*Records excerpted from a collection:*
%%
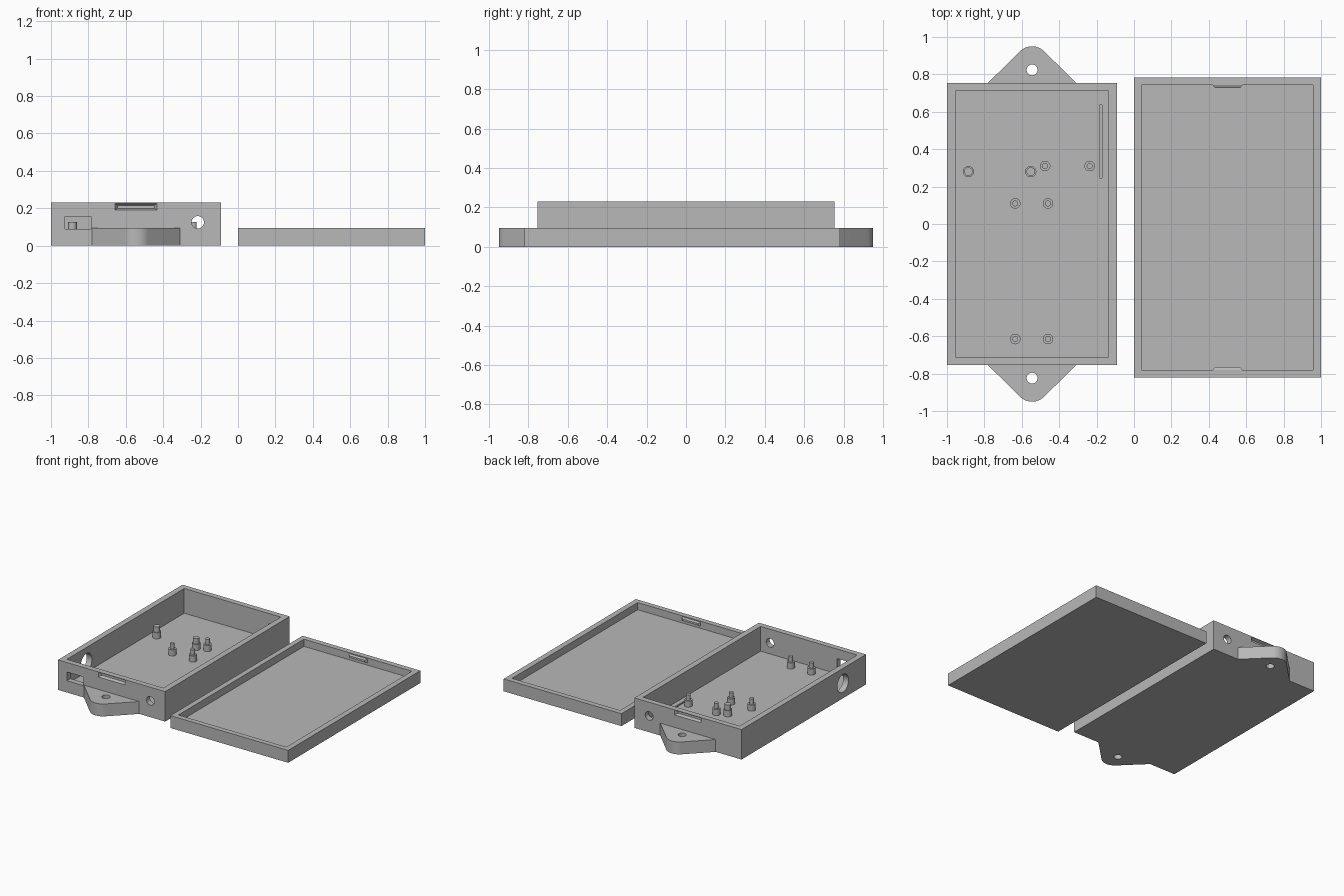
import bpy, bmesh, math
from mathutils import Matrix, Vector

if "Cube" in bpy.data.objects:
    bpy.data.objects.remove(bpy.data.objects["Cube"])

grey = bpy.data.materials.new("matte_grey")
grey.diffuse_color = (0.48, 0.48, 0.48, 1)
grey.use_nodes = True
grey.node_tree.nodes["Principled BSDF"].inputs["Base Color"].default_value = grey.diffuse_color


def make(name, bm, smooth=False):
    bmesh.ops.recalc_face_normals(bm, faces=bm.faces)
    mesh = bpy.data.meshes.new(name)
    bm.to_mesh(mesh)
    bm.free()
    mesh.materials.append(grey)
    ob = bpy.data.objects.new(name, mesh)
    bpy.context.collection.objects.link(ob)
    if smooth:
        smooth_by_angle(ob)
    return ob


def activate(ob):
    bpy.ops.object.select_all(action='DESELECT')
    ob.select_set(True)
    bpy.context.view_layer.objects.active = ob


def smooth_by_angle(ob):
    activate(ob)
    bpy.ops.object.shade_smooth_by_angle(angle=math.radians(30))


def block(name, x0, x1, y0, y1, z0, z1):
    bm = bmesh.new()
    bmesh.ops.create_cube(bm, size=1)
    for v in bm.verts:
        v.co = Vector((x1 if v.co.x > 0 else x0,
                       y1 if v.co.y > 0 else y0,
                       z1 if v.co.z > 0 else z0))
    return make(name, bm)


def tapered(name, cx, half, z0, z1, y_wide, y_narrow, inset_x, inset_z):
    """Block that narrows from y_wide to y_narrow."""
    bm = bmesh.new()
    bmesh.ops.create_cube(bm, size=1)
    for v in bm.verts:
        narrow = v.co.y > 0
        hx = half - (inset_x if narrow else 0)
        dz = inset_z if narrow else 0
        v.co = Vector((cx + math.copysign(hx, v.co.x),
                       y_narrow if narrow else y_wide,
                       z1 - dz if v.co.z > 0 else z0 + dz))
    return make(name, bm)


def cylinder(name, centre, r, depth, axis='Z', sides=32):
    turn = {'X': Matrix.Rotation(math.pi / 2, 4, 'Y'),
            'Y': Matrix.Rotation(math.pi / 2, 4, 'X'),
            'Z': Matrix.Identity(4)}[axis]
    bm = bmesh.new()
    bmesh.ops.create_cone(bm, cap_ends=True, segments=sides, radius1=r, radius2=r,
                          depth=depth, matrix=Matrix.Translation(centre) @ turn)
    return make(name, bm)


def cut(ob, cutters):
    for c in cutters:
        activate(ob)
        mod = ob.modifiers.new("cut", 'BOOLEAN')
        mod.operation = 'DIFFERENCE'
        mod.solver = 'EXACT'
        mod.object = c
        bpy.ops.object.modifier_apply(modifier=mod.name)
        bpy.data.objects.remove(c, do_unlink=True)
    smooth_by_angle(ob)


# Open box with cable holes, port, latch grooves and a board slot
MID = -0.545
box = block("case_box", -1, -0.09, -0.755, 0.755, 0, 0.23)
cutters = [
    block("cavity", -0.955, -0.135, -0.712, 0.712, 0.04, 0.4),
    block("port_hole", -0.925, -0.785, -0.8, -0.69, 0.09, 0.157),
    block("board_slot", -0.184, -0.17, 0.245, 0.635, 0.03, 0.06),
    cylinder("side_hole", (-0.98, -0.475, 0.115), 0.068, 0.12, 'X'),
]
for s in (-1, 1):
    cutters.append(cylinder("cable_hole", (-0.215, s * 0.735, 0.125), 0.033, 0.12, 'Y'))
    cutters.append(tapered("latch_groove", MID, 0.113, 0.19, 0.226,
                           s * 0.756, s * 0.735, 0.015, 0.01))
cut(box, cutters)

# Mounting ears: triangle with rounded tip and screw hole
for s, label in ((-1, "front"), (1, "back")):
    outline = [(MID - 0.235, 0.735), (MID - 0.235, 0.755)]
    for i in range(17):
        a = math.radians(135 - 90 * i / 16)
        outline.append((MID + 0.092 * math.cos(a), 0.858 + 0.092 * math.sin(a)))
    outline += [(MID + 0.235, 0.755), (MID + 0.235, 0.735)]
    bm = bmesh.new()
    face = bm.faces.new([bm.verts.new((x, s * y, 0)) for x, y in outline])
    ext = bmesh.ops.extrude_face_region(bm, geom=[face])
    bmesh.ops.translate(bm, vec=(0, 0, 0.095),
                        verts=[g for g in ext["geom"] if isinstance(g, bmesh.types.BMVert)])
    ear = make(label + "_mounting_ear", bm)
    cut(ear, [cylinder("screw_hole", (MID, s * 0.824, 0.05), 0.029, 0.3)])

# Stepped board posts: wide shoulder and locating pin
posts = [(-0.885, 0.28, 0.03, 0.023), (-0.552, 0.28, 0.03, 0.023),
         (-0.475, 0.31, 0.028, 0.016), (-0.237, 0.31, 0.028, 0.016),
         (-0.635, 0.11, 0.028, 0.016), (-0.46, 0.11, 0.028, 0.016),
         (-0.635, -0.615, 0.028, 0.016), (-0.46, -0.615, 0.028, 0.016)]
for i, (x, y, r_low, r_pin) in enumerate(posts, 1):
    rings = [(r_low, 0.035), (r_low, 0.087), (r_pin, 0.087), (r_pin, 0.128)]
    bm = bmesh.new()
    n = 20
    loops = [[bm.verts.new((x + r * math.cos(2 * math.pi * k / n),
                            y + r * math.sin(2 * math.pi * k / n), z))
              for k in range(n)] for r, z in rings]
    for a, b in zip(loops, loops[1:]):
        for k in range(n):
            bm.faces.new((a[k], a[(k + 1) % n], b[(k + 1) % n], b[k]))
    bm.faces.new(loops[0])
    bm.faces.new(loops[-1])
    make(f"board_post_{i}", bm, smooth=True)

# Shallow lid tray
lid = block("lid", 0, 1, -0.82, 0.783, 0, 0.095)
cut(lid, [block("lid_cavity", 0.04, 0.957, -0.78, 0.742, 0.04, 0.3)])

# Latch bumps inside the lid's short walls
tapered("back_latch", 0.5, 0.083, 0.055, 0.09, 0.747, 0.727, 0.016, 0.01)
tapered("front_latch", 0.5, 0.083, 0.055, 0.09, -0.785, -0.765, 0.016, 0.01)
%%
*Task to carry out:* Each line above with the word "depth" must be returned.

*Finished task:*
def cylinder(name, centre, r, depth, axis='Z', sides=32):
                          depth=depth, matrix=Matrix.Translation(centre) @ turn)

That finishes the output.